Data items
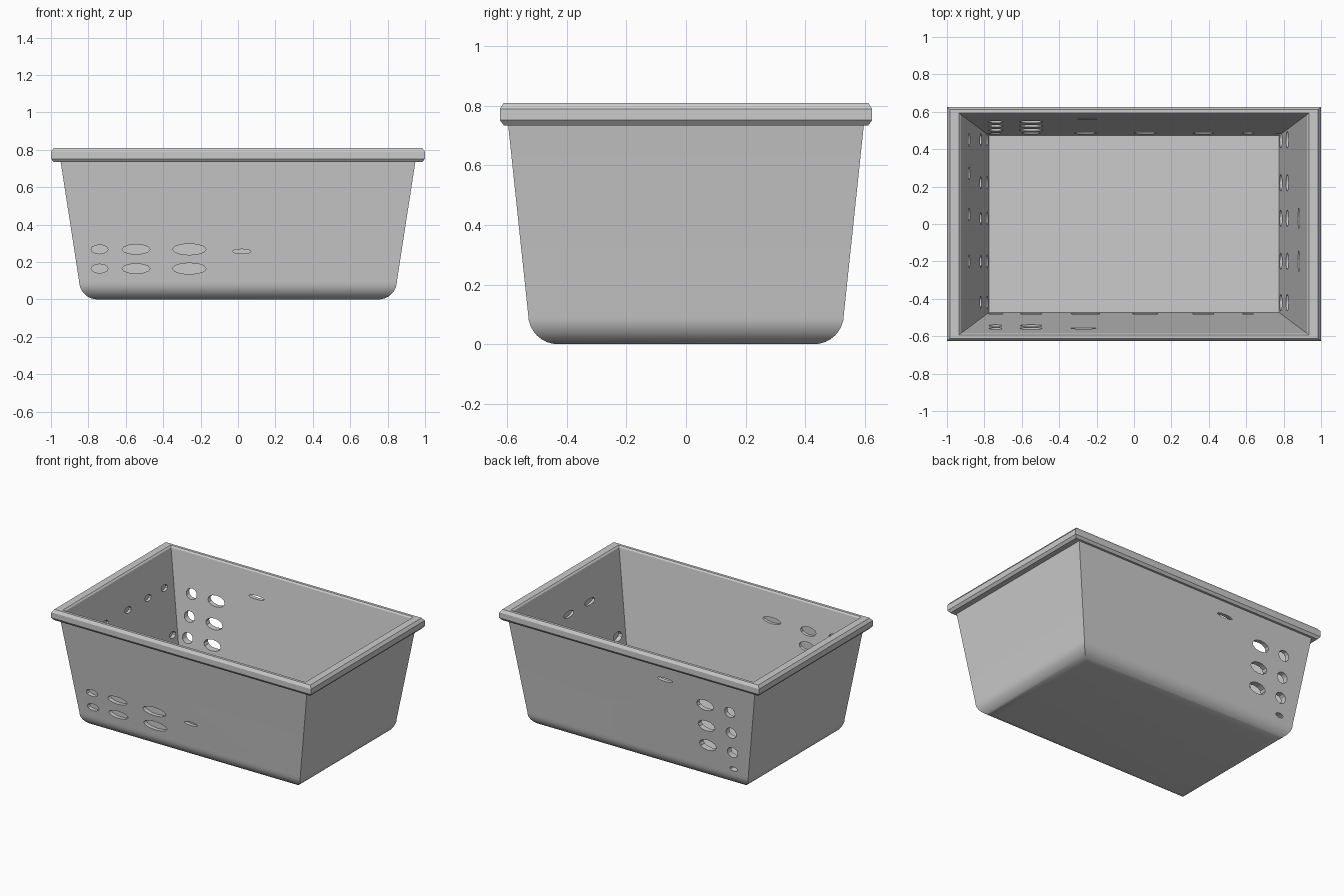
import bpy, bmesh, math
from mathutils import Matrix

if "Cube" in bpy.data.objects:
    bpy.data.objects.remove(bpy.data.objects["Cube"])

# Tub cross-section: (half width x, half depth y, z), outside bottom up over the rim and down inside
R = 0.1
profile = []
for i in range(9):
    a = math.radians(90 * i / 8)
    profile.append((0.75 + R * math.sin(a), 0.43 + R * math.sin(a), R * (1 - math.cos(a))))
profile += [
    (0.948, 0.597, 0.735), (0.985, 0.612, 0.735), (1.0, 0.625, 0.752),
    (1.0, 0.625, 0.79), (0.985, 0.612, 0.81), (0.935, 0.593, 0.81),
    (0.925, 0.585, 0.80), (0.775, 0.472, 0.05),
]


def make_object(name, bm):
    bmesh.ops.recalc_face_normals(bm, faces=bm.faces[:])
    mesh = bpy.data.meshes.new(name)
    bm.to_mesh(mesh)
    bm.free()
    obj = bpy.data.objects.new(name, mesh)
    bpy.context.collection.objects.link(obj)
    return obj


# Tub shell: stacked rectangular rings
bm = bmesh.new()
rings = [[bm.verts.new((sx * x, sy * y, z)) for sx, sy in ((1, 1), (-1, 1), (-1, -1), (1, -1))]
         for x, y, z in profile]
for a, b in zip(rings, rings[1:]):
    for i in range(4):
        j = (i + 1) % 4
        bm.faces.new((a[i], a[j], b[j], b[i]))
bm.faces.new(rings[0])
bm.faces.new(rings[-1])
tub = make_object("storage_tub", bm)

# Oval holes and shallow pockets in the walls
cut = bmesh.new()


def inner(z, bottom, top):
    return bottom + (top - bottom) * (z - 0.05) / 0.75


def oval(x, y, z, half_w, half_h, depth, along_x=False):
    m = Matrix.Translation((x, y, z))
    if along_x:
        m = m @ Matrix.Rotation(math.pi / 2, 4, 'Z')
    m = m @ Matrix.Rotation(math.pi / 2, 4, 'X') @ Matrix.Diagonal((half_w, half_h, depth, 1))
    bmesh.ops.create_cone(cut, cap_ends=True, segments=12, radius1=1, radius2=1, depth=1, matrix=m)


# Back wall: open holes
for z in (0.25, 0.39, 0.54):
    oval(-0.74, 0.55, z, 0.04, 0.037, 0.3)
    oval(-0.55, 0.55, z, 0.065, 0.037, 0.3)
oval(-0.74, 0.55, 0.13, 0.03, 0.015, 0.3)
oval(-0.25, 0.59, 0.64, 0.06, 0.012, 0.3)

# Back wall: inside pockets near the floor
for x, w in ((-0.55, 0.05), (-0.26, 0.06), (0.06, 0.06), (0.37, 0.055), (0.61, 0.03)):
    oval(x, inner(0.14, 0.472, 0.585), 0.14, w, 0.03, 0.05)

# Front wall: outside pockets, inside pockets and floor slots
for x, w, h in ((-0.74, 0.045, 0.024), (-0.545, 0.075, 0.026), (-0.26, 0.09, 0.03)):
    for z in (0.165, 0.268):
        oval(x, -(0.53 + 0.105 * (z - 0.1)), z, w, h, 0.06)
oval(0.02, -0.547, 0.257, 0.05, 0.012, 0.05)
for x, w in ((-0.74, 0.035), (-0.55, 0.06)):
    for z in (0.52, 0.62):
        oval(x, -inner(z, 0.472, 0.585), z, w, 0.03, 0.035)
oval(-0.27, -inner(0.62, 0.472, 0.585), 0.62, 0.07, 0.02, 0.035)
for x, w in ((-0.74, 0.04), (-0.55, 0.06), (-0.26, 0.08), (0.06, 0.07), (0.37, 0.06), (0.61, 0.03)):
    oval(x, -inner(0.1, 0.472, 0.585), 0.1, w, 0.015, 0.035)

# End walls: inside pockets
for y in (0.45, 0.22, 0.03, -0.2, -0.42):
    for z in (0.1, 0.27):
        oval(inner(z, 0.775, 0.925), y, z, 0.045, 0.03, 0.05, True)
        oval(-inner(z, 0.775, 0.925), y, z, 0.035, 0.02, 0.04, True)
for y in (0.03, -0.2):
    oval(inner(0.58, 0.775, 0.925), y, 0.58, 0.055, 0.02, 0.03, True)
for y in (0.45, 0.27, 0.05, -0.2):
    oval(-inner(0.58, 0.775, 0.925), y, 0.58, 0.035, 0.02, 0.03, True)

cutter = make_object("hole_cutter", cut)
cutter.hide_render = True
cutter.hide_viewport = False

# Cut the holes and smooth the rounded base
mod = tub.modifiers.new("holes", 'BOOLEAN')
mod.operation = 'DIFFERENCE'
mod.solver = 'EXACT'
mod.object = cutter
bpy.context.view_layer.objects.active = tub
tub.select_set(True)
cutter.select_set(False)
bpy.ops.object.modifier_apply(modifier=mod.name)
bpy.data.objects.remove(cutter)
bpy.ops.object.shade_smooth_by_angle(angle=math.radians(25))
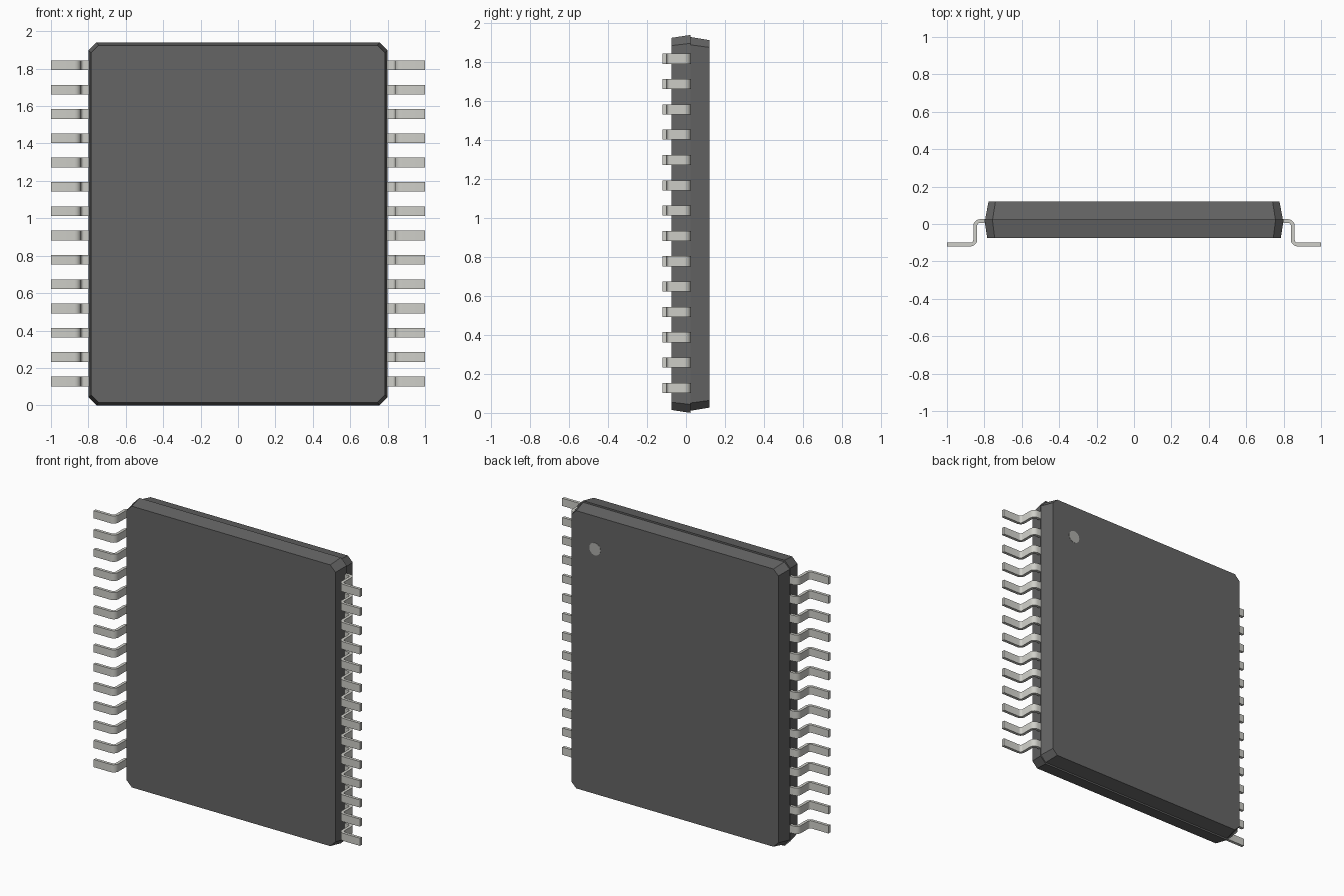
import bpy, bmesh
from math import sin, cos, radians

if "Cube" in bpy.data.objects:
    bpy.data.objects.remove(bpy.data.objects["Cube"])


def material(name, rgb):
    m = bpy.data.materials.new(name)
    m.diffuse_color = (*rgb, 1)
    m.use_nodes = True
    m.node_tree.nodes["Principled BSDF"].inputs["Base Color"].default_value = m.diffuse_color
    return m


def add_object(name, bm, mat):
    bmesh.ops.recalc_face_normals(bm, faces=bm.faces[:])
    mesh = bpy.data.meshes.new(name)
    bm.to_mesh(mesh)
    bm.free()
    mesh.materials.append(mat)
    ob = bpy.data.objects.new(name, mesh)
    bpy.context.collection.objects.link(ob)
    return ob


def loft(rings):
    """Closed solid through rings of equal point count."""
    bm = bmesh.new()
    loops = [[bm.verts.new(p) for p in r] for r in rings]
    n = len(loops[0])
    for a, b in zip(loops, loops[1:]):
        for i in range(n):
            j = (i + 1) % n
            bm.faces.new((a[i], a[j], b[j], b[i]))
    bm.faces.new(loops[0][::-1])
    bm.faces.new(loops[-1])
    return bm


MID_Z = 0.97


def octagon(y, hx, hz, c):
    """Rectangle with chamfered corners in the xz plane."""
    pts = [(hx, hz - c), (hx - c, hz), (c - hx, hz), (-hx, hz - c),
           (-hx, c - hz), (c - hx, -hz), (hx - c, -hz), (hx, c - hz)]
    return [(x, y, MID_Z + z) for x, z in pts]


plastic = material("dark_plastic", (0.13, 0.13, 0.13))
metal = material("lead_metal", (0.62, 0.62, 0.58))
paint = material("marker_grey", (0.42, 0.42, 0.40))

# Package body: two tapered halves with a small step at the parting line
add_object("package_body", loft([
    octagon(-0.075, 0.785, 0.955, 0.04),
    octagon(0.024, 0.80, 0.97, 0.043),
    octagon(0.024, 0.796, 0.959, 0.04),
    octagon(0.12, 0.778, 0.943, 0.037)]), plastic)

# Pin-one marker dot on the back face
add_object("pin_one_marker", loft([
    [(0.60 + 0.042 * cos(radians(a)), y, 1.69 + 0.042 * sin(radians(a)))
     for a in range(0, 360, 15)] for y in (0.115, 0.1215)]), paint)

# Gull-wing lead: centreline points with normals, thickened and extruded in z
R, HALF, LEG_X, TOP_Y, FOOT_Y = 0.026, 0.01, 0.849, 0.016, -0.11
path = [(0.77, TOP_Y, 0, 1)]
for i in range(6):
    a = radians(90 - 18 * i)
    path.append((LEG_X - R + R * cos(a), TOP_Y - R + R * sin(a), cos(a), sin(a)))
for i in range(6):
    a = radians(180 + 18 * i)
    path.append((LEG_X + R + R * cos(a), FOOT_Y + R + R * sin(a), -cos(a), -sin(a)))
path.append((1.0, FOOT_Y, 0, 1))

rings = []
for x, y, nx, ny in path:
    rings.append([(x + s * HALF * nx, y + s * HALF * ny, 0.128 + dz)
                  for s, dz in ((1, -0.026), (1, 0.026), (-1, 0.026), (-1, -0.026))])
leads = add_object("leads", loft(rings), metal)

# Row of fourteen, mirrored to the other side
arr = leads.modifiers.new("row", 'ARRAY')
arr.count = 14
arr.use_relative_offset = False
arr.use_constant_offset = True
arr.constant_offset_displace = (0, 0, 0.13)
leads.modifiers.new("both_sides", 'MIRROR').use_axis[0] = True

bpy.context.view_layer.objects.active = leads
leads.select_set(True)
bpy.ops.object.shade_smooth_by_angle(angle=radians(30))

> Prompt: In the data above, which lines lie between the line with "bm.faces.new(loops[0][::-1])" and the line with "a = radians(90 - 18 * i)", inclusive? Print those lines exactly and nothing else.

> Completed task:
    bm.faces.new(loops[0][::-1])
    bm.faces.new(loops[-1])
    return bm


MID_Z = 0.97


def octagon(y, hx, hz, c):
    """Rectangle with chamfered corners in the xz plane."""
    pts = [(hx, hz - c), (hx - c, hz), (c - hx, hz), (-hx, hz - c),
           (-hx, c - hz), (c - hx, -hz), (hx - c, -hz), (hx, c - hz)]
    return [(x, y, MID_Z + z) for x, z in pts]


plastic = material("dark_plastic", (0.13, 0.13, 0.13))
metal = material("lead_metal", (0.62, 0.62, 0.58))
paint = material("marker_grey", (0.42, 0.42, 0.40))

# Package body: two tapered halves with a small step at the parting line
add_object("package_body", loft([
    octagon(-0.075, 0.785, 0.955, 0.04),
    octagon(0.024, 0.80, 0.97, 0.043),
    octagon(0.024, 0.796, 0.959, 0.04),
    octagon(0.12, 0.778, 0.943, 0.037)]), plastic)

# Pin-one marker dot on the back face
add_object("pin_one_marker", loft([
    [(0.60 + 0.042 * cos(radians(a)), y, 1.69 + 0.042 * sin(radians(a)))
     for a in range(0, 360, 15)] for y in (0.115, 0.1215)]), paint)

# Gull-wing lead: centreline points with normals, thickened and extruded in z
R, HALF, LEG_X, TOP_Y, FOOT_Y = 0.026, 0.01, 0.849, 0.016, -0.11
path = [(0.77, TOP_Y, 0, 1)]
for i in range(6):
    a = radians(90 - 18 * i)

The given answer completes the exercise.